_WHAT YOU HAVE TO DO_
Filter the records down to the lines that hold the word "secs", and copy each of those lines.

Start of INPUT

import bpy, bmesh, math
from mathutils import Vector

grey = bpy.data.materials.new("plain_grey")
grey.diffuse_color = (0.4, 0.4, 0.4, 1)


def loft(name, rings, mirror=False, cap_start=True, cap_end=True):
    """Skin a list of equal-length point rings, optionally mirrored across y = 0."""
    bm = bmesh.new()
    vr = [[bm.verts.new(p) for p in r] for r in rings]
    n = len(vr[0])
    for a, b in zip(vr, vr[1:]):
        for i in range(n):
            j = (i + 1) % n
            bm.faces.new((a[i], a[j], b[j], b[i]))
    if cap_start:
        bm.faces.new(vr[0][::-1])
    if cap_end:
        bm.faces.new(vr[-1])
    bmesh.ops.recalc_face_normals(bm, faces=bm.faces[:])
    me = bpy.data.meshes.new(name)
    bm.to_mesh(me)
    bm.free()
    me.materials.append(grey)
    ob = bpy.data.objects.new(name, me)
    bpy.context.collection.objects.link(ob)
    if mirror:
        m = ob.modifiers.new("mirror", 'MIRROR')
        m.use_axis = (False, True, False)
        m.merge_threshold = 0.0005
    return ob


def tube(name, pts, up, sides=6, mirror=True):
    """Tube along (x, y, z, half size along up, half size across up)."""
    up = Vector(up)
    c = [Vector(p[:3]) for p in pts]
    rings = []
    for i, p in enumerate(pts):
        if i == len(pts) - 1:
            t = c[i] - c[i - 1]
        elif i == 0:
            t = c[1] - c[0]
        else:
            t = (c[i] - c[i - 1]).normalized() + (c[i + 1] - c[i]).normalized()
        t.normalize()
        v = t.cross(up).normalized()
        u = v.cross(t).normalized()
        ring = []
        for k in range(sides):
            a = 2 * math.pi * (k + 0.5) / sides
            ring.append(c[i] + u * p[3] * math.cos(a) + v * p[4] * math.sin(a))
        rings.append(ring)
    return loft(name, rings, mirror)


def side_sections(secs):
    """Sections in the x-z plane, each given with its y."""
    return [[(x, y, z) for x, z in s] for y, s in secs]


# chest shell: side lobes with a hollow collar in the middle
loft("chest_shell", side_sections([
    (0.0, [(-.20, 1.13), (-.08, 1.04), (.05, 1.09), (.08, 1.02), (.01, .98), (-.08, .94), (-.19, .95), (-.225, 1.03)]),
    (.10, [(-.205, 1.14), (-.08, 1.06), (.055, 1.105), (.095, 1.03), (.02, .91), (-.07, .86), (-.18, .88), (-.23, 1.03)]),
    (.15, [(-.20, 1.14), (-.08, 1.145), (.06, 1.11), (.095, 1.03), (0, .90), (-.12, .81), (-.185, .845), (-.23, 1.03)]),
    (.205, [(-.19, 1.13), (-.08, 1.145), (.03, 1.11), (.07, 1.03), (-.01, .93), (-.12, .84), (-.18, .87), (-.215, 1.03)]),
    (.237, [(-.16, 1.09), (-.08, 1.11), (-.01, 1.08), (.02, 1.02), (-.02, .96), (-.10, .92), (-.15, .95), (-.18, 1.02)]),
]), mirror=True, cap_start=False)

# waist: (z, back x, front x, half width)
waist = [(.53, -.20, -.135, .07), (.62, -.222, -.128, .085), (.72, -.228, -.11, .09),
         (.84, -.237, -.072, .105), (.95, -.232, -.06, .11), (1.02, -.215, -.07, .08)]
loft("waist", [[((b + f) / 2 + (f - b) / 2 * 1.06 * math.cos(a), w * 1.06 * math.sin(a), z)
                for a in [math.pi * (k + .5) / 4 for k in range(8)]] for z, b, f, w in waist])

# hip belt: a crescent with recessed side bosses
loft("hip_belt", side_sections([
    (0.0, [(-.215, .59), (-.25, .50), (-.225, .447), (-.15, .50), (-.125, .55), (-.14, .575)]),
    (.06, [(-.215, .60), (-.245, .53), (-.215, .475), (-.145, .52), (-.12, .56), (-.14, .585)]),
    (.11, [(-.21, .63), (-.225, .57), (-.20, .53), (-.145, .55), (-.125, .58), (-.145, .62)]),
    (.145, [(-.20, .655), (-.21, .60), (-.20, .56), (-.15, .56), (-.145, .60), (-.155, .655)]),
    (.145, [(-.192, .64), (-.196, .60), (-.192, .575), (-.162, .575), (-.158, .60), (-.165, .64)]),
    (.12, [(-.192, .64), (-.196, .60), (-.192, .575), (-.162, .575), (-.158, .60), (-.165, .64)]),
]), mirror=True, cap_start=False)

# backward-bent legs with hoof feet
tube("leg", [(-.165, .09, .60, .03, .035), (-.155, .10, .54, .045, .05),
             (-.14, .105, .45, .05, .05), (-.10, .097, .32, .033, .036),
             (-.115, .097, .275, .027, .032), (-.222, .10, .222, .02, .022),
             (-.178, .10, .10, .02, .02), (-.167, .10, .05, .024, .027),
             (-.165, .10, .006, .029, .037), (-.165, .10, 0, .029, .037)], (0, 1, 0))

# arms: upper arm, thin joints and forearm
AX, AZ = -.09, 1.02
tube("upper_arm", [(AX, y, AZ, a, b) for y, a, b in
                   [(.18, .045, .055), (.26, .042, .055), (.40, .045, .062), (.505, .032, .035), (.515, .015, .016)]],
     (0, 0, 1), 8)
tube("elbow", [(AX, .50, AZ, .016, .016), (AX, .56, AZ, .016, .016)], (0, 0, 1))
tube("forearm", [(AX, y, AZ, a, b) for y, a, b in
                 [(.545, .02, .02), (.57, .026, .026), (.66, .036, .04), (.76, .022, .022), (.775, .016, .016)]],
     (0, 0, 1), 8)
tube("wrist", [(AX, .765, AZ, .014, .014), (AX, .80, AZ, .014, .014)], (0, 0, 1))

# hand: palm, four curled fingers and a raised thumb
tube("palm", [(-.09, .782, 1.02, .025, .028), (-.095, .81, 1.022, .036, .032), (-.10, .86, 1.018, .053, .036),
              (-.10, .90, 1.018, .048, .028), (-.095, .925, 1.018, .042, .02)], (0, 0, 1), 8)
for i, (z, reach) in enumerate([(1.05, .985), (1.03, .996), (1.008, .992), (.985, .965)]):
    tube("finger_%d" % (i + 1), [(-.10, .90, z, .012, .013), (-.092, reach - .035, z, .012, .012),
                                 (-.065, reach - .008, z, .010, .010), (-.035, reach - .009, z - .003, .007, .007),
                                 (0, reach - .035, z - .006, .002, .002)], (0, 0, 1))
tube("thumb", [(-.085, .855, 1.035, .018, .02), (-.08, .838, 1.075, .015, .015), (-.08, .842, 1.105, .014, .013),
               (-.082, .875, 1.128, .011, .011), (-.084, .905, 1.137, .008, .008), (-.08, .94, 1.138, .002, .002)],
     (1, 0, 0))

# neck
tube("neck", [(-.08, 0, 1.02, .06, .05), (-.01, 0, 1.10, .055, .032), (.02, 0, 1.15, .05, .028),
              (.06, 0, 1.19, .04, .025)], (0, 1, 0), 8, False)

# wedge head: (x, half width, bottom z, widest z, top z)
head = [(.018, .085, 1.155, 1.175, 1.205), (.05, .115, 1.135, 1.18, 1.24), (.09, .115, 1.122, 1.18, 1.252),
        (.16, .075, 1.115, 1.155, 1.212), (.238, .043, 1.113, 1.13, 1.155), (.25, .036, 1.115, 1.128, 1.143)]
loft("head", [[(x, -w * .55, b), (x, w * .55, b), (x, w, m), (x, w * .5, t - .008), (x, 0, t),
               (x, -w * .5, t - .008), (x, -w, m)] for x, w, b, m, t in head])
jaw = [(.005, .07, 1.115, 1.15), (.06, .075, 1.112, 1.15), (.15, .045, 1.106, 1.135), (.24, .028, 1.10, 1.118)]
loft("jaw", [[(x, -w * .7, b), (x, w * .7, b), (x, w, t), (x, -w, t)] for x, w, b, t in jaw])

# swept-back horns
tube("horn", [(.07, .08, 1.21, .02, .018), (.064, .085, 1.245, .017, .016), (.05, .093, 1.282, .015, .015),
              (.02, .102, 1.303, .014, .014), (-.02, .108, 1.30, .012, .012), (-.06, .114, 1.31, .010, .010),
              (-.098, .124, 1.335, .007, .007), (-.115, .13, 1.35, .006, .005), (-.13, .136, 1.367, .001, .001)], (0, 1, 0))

End of INPUT

_FINISHED TASK_
def side_sections(secs):
    return [[(x, y, z) for x, z in s] for y, s in secs]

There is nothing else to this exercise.